» **TASK PROMPT**: In the data below, which lines hold "lathe"? Copy every one.

» **GIVEN RECORDS**:

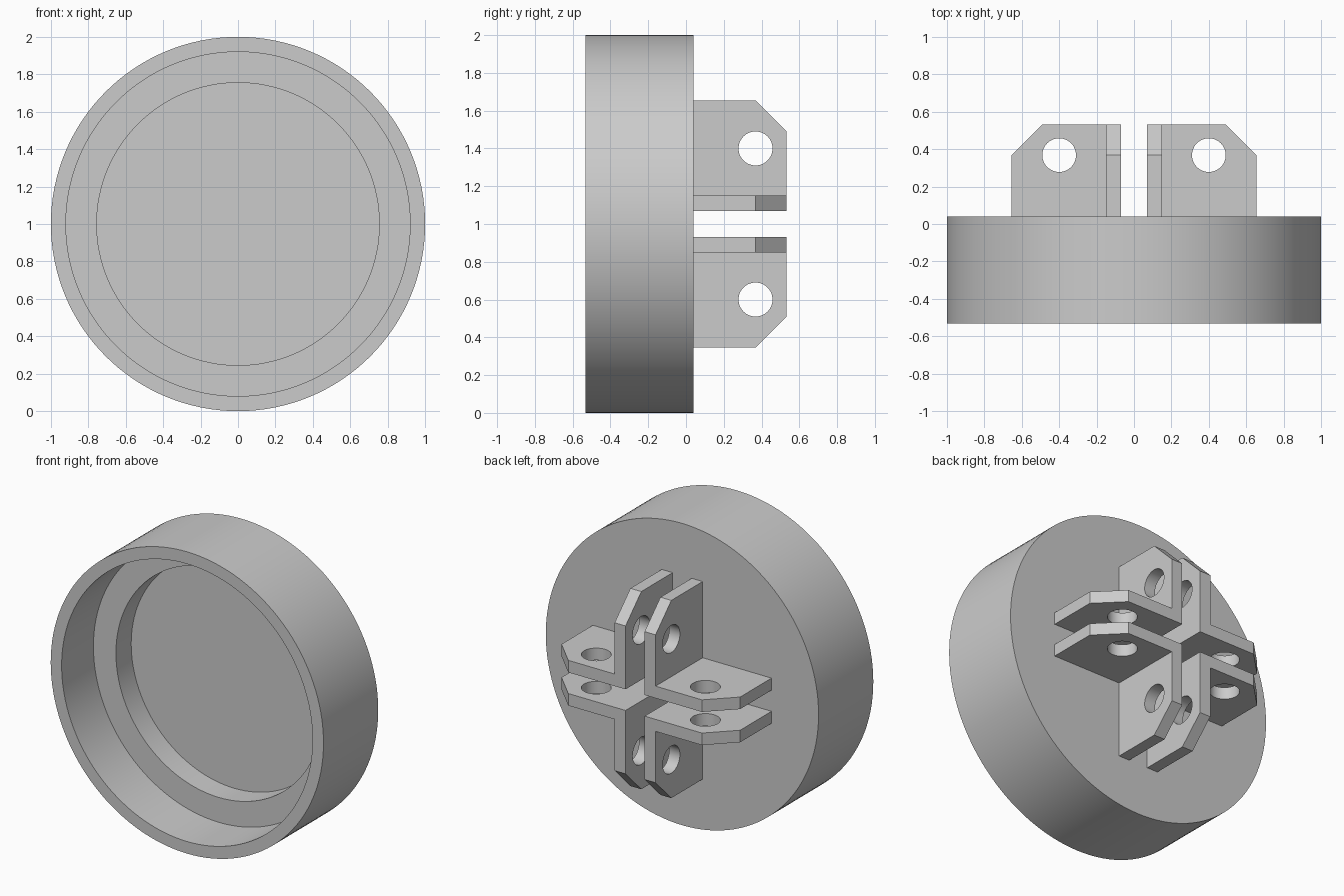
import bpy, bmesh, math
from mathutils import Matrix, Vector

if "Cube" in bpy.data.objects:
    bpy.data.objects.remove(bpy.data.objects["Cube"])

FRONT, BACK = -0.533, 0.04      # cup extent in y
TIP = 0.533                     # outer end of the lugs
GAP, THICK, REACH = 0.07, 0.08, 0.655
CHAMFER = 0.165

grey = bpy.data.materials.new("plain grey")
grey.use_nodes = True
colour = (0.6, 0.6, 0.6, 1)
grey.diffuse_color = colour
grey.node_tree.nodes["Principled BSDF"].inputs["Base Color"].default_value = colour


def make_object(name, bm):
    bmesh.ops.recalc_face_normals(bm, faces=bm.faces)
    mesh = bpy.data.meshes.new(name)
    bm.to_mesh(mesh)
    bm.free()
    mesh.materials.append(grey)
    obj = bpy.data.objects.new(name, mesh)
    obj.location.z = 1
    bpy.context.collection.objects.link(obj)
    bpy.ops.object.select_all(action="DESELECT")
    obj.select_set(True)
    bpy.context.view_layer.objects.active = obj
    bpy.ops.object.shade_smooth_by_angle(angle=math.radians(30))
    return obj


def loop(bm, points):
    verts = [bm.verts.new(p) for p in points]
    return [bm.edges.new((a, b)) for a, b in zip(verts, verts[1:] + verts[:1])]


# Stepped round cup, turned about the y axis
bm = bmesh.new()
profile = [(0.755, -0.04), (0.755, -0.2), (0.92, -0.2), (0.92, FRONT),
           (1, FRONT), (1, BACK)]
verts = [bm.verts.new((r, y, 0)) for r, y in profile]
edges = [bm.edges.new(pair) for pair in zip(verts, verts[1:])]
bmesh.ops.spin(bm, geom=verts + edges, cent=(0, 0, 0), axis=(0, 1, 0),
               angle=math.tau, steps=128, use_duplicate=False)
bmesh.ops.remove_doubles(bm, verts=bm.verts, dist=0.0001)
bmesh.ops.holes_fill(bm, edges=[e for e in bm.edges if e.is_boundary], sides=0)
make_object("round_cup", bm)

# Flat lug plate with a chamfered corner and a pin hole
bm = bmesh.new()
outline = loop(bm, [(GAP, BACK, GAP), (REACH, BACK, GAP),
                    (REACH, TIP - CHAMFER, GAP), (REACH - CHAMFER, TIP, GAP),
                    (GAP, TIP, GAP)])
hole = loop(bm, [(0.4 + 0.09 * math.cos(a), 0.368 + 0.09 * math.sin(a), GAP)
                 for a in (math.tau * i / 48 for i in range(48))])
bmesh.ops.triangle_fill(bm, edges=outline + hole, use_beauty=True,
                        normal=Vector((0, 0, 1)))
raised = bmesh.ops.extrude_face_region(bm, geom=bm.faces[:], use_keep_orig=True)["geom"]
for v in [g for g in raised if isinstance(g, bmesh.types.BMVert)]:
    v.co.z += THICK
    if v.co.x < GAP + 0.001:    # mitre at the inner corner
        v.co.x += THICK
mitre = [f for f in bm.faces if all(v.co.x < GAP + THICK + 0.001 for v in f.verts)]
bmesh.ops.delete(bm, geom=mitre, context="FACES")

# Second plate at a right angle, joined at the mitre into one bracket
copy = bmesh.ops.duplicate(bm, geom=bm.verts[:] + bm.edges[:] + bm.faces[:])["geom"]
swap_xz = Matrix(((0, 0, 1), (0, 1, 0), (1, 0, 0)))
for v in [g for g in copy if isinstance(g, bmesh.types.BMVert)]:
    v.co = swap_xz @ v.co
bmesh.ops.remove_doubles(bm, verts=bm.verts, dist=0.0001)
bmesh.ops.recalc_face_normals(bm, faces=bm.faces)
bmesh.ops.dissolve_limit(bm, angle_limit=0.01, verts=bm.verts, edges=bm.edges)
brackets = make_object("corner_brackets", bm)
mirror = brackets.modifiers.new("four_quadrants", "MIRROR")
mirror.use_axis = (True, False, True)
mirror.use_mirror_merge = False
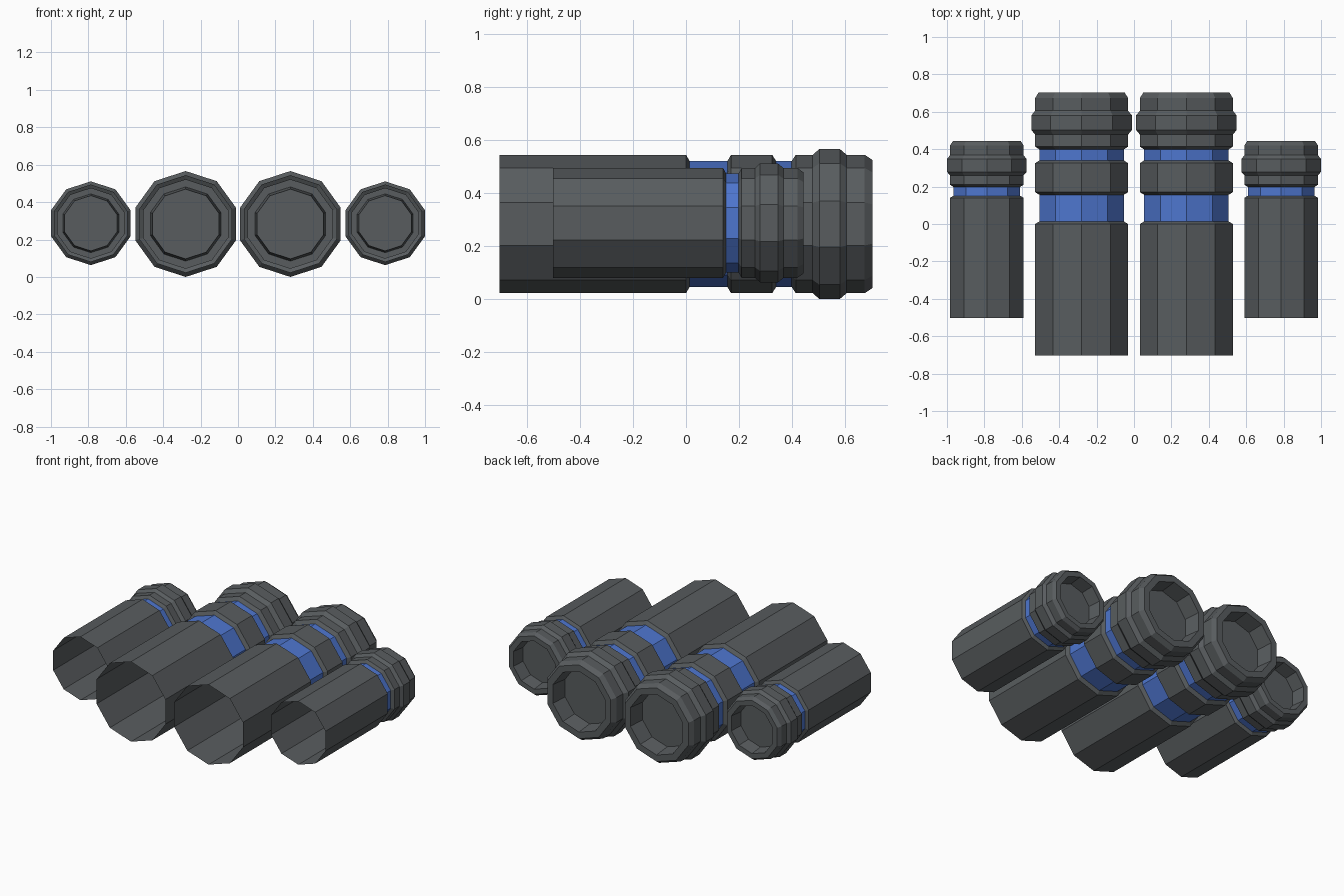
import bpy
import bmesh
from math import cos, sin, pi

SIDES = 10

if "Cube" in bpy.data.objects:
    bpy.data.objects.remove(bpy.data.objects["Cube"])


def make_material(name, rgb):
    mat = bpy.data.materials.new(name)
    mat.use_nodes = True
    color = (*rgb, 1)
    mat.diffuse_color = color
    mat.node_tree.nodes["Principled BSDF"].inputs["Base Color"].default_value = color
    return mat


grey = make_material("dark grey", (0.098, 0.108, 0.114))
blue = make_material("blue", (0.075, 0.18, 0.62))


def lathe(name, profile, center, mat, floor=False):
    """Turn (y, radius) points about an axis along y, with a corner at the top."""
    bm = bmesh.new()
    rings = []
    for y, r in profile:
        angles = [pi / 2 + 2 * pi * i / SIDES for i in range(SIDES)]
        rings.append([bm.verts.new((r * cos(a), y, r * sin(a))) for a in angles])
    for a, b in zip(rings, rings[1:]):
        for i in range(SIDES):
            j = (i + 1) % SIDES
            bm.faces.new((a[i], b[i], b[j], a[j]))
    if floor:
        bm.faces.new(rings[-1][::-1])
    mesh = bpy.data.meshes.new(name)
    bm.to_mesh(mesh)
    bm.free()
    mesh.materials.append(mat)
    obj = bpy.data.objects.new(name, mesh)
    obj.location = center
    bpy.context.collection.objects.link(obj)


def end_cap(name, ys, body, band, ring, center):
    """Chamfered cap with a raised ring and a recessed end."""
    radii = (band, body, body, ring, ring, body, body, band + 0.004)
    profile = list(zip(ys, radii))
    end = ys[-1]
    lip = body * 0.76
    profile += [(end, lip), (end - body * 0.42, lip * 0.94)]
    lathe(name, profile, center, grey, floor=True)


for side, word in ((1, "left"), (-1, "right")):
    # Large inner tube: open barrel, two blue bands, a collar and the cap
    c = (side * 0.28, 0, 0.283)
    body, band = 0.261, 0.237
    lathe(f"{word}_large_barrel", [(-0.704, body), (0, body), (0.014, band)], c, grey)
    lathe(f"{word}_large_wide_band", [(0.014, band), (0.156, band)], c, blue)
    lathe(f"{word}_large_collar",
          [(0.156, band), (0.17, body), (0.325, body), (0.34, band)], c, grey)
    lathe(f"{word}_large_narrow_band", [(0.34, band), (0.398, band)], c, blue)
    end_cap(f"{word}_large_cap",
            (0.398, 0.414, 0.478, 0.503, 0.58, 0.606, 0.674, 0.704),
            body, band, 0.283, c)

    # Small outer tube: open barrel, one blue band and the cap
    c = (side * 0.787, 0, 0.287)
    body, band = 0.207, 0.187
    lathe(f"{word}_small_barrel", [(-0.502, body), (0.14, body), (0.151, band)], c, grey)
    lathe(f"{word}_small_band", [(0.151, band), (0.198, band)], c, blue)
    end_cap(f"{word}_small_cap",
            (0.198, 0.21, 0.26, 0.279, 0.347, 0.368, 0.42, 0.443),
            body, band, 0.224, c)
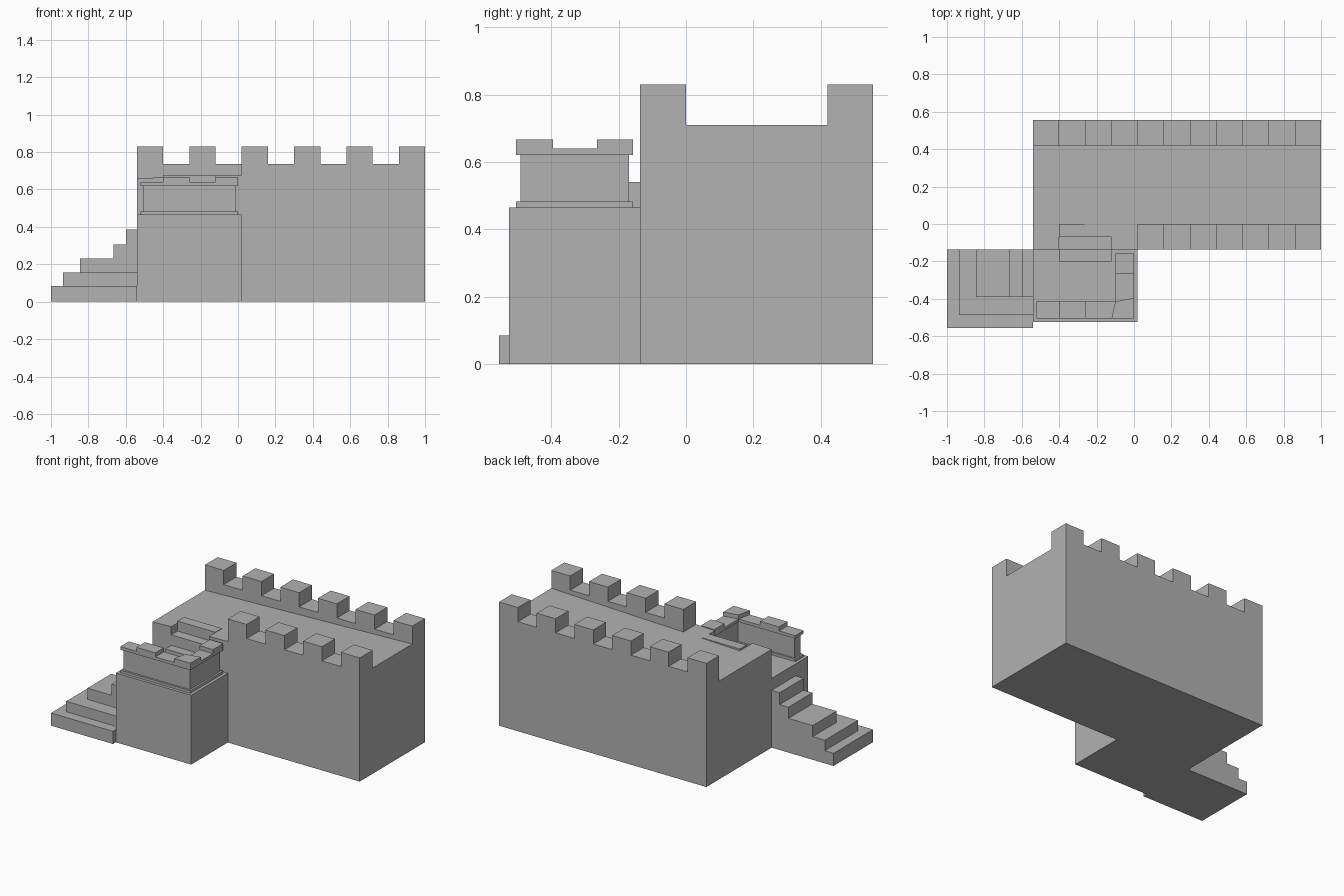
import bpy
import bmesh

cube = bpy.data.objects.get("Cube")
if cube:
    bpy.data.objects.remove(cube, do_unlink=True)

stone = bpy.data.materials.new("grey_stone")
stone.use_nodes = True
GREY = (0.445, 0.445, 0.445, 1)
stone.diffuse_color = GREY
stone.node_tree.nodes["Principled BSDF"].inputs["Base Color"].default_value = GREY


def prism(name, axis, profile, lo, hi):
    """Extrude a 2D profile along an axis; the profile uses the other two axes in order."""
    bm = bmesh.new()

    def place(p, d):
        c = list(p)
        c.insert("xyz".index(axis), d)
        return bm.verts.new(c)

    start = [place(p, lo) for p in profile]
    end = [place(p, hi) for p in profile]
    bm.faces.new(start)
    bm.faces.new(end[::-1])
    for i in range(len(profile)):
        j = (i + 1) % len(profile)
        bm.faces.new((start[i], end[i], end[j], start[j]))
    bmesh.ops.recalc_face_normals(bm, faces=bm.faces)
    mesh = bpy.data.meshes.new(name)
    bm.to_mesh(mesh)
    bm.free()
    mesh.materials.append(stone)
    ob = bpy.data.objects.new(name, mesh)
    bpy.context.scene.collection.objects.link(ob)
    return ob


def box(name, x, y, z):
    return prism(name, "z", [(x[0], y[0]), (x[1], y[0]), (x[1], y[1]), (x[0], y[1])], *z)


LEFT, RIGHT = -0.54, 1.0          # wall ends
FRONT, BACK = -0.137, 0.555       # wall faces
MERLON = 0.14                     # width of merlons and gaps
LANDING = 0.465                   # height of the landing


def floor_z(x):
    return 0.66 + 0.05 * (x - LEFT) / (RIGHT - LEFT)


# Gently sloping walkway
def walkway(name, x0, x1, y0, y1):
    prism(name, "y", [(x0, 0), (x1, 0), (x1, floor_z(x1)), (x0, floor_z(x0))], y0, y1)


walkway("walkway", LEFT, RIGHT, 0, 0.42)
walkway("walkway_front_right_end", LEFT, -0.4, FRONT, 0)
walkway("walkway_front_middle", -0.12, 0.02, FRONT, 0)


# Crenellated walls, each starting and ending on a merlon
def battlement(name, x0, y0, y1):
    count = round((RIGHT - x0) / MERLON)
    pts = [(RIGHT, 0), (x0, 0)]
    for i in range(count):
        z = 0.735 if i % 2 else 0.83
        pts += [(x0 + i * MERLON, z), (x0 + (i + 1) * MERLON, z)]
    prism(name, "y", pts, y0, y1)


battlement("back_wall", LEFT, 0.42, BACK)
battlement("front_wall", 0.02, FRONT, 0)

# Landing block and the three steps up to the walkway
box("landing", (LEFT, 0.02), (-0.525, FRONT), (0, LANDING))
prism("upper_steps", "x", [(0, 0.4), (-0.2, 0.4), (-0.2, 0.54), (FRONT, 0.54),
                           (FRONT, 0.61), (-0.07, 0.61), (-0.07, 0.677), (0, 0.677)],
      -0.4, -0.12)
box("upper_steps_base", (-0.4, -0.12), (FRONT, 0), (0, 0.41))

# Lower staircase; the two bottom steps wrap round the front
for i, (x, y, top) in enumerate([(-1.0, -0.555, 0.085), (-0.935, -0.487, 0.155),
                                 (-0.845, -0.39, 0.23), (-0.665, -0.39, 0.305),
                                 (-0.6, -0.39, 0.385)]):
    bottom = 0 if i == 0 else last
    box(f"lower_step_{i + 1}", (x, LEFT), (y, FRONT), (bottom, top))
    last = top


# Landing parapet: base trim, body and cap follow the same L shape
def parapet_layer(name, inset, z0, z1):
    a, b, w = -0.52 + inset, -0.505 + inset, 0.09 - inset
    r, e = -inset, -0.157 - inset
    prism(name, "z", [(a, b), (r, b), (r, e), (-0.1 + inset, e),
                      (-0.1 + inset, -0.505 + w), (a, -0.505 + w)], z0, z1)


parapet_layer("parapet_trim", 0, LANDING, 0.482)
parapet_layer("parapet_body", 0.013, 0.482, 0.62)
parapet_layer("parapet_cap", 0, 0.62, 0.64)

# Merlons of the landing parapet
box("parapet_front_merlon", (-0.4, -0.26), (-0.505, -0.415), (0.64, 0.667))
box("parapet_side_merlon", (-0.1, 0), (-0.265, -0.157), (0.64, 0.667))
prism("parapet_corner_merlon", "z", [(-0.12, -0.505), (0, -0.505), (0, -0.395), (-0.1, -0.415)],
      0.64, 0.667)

» **YOUR SOLUTION**:
def lathe(name, profile, center, mat, floor=False):
    lathe(name, profile, center, grey, floor=True)
    lathe(f"{word}_large_barrel", [(-0.704, body), (0, body), (0.014, band)], c, grey)
    lathe(f"{word}_large_wide_band", [(0.014, band), (0.156, band)], c, blue)
    lathe(f"{word}_large_collar",
    lathe(f"{word}_large_narrow_band", [(0.34, band), (0.398, band)], c, blue)
    lathe(f"{word}_small_barrel", [(-0.502, body), (0.14, body), (0.151, band)], c, grey)
    lathe(f"{word}_small_band", [(0.151, band), (0.198, band)], c, blue)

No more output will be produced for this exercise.